Warren Gamaliel Harding was the 29th President of the United States, serving from March 4, 1921 until his death,March 4, 1921 – August 2, 1923
The Teapot Dome scandal was a fraud incident that took place in the United States from 1921 to 1922, while Warren G. Harding was in office.The Kellogg–Briand Pact is a 1928 national agreement in which states promised not to use war to resolve disputes which may arise among them.
A Red Scare is the seriousness of fear of a potential rise of communism used by anti-leftist proponents. In the United States, the First Red Scare was about socialist revolution and political radicalism.
The Palmer Raids were a series of raids by the United States Department of Justice wanting to capture, arrest and deport radical leftists, mainly anarchists, from the United States. The raids and arrests were November 1919 and January 1920 leas by Attorney General A. Mitchell Palmer.
Nicola Sacco (April 22, 1891 – August 23, 1927) and Bartolomeo Vanzetti (June 11, 1888 – August 23, 1927) were Italian anarchists who were convicted of murdering a guard and a paymaster during an armed robbery of a shoe factory in Braintree, Massachusetts, United States in 1920 and the men were executed.

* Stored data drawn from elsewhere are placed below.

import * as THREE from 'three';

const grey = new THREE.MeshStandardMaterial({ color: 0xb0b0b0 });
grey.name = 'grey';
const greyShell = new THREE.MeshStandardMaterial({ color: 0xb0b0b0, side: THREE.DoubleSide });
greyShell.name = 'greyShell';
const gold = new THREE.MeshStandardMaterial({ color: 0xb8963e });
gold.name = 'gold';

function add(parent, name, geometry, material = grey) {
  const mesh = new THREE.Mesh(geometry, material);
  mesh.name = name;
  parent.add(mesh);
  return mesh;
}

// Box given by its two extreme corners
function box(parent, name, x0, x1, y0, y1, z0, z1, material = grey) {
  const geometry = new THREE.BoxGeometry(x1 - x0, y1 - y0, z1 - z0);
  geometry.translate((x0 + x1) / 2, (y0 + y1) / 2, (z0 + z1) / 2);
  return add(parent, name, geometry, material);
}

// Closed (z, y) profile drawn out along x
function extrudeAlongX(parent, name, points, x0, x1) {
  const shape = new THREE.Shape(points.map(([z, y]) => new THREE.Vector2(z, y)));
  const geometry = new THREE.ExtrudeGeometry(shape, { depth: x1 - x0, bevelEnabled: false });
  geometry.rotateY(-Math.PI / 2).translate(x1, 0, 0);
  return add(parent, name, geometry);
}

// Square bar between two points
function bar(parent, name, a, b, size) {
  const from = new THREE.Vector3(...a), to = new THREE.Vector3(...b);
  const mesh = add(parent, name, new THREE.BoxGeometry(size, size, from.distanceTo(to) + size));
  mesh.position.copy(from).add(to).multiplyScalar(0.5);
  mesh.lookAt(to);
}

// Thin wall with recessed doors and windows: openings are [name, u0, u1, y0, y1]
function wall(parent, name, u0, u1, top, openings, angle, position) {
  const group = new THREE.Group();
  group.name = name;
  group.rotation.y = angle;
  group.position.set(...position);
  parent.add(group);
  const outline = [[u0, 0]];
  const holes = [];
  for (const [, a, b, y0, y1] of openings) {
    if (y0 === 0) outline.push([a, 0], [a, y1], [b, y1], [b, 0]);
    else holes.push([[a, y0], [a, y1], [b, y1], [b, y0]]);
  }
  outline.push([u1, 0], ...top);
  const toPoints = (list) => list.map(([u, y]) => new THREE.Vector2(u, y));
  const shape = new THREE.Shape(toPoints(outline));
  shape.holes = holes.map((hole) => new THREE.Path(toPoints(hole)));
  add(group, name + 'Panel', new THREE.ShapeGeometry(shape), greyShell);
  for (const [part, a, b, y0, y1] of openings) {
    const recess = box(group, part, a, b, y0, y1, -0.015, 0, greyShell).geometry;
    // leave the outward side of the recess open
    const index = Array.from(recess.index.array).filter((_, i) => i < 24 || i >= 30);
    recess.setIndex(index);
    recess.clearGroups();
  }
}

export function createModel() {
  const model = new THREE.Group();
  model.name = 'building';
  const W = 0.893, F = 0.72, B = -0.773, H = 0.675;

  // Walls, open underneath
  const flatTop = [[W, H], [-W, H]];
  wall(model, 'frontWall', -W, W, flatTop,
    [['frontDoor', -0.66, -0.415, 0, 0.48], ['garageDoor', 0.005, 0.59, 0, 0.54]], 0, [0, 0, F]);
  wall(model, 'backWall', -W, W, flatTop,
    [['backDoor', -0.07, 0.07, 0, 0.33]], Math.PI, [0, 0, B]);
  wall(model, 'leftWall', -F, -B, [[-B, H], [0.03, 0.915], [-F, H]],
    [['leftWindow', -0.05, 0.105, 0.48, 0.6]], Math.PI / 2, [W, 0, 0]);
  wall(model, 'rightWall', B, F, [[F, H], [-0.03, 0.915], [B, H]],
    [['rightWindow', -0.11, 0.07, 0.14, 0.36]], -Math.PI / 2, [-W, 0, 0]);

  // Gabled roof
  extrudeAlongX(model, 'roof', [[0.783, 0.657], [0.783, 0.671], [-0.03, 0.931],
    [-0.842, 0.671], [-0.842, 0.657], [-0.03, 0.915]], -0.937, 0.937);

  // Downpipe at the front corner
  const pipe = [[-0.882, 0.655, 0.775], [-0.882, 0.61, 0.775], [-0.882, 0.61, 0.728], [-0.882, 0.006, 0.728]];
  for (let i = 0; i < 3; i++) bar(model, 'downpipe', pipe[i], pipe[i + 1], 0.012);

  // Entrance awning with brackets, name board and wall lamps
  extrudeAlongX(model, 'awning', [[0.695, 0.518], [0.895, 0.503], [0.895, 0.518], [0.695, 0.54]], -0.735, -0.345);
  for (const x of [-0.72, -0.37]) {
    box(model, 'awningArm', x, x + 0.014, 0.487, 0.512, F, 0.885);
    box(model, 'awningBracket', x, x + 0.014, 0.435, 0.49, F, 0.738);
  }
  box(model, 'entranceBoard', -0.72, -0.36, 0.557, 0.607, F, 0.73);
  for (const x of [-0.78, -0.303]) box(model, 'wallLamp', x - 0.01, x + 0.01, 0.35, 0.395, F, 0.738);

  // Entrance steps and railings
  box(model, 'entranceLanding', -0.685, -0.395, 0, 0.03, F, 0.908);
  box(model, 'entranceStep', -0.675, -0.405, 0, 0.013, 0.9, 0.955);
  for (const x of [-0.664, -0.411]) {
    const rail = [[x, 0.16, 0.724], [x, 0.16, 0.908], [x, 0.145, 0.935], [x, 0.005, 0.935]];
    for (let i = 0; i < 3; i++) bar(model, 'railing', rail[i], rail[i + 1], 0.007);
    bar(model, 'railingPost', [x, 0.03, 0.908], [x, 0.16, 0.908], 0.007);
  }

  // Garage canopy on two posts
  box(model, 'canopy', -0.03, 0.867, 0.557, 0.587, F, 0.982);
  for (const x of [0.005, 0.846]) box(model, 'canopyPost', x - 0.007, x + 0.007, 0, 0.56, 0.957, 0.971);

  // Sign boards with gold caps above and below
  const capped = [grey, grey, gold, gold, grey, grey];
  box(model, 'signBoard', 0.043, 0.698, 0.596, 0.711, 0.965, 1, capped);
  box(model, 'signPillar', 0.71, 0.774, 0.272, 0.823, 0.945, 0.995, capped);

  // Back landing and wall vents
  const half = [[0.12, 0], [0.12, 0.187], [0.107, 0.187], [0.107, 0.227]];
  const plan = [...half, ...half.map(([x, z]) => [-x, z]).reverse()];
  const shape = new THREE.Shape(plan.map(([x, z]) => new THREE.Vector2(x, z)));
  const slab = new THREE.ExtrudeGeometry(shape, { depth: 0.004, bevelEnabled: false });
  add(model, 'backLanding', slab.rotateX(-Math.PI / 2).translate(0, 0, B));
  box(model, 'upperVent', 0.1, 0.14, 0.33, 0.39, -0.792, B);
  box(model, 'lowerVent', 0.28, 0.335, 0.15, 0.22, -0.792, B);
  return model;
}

In Schenck v. United States (1919), the Supreme Court invented the "clear and present danger" test to determine when a state could legally limit an individual's free speech rights under the First Amendment.
Scopes Monkey Trial
John Thomas Scopes was a teacher in Dayton, Tennessee, who was charged on May 5, 1925 for violating Tennessee's Butler Act, which restricted the teaching of evolution in Tennessee schools.
Clarence Seward Darrow was an American lawyer, leader of the American Civil Liberties Union, and an advocate for Georgist economic reform.
William Jennings Bryan was an American orator and politician from Nebraska, and a famous figure in the populist wing of the Democratic Party, running for President of the United States three times.
July 21, 1925, Scopes 'Monkey Trial' Ends With Guilty Verdict. 1925: John Scopes, a high school biology teacher and part-time football coach, was guilty of teaching evolution in schools, in violation of Tennessee law.
Innovations, Innovators & Culture
The Jazz Age was a period in the 1920s, ending with the Great Depression, in which jazz music and dance styles became popular, mainly in the United States, but also in Britain, France and elsewhere. Jazz originated in New Orleans as a fusion of African and European music and played a significant part in wider cultural changes in this period, and its influence on pop culture continued long afterwards. The Jazz Age is often referred to in conjunction with the Roaring Twenties.
Marcus Garvey (1887-1940) was the most popular black nationalist leader of the early twentieth century, and the founder of the United Negro Improvement Association (UNIA). A Jamaican immigrant, Garvey rose to prominence as a soapbox orator in Harlem, New York. By the 1920s, the charismatic Garvey's UNIA claimed more than 4 million members, and crowds of more than 25,000 people packed into Madison Square Garden to hear Garvey speak of racial redemption and repatriation to Africa. Garvey's militancy and popularity spooked the U.S. government, which eventually imprisoned and deported Garvey on dubious charges of mail fraud.
The 1920s earned their moniker—the "Roaring Twenties"—through the decade's real and sustained prosperity, dizzying technological advancements, and lively culture. The decade marked the flourishing of the modern mass-production, mass-consumption economy, which delivered fantastic profits to investors while also raising the living standard of the urban middle- and working-class. For the large minority of Americans who made their livelihoods in agriculture, however, the decade roared only with the agony of prolonged depression.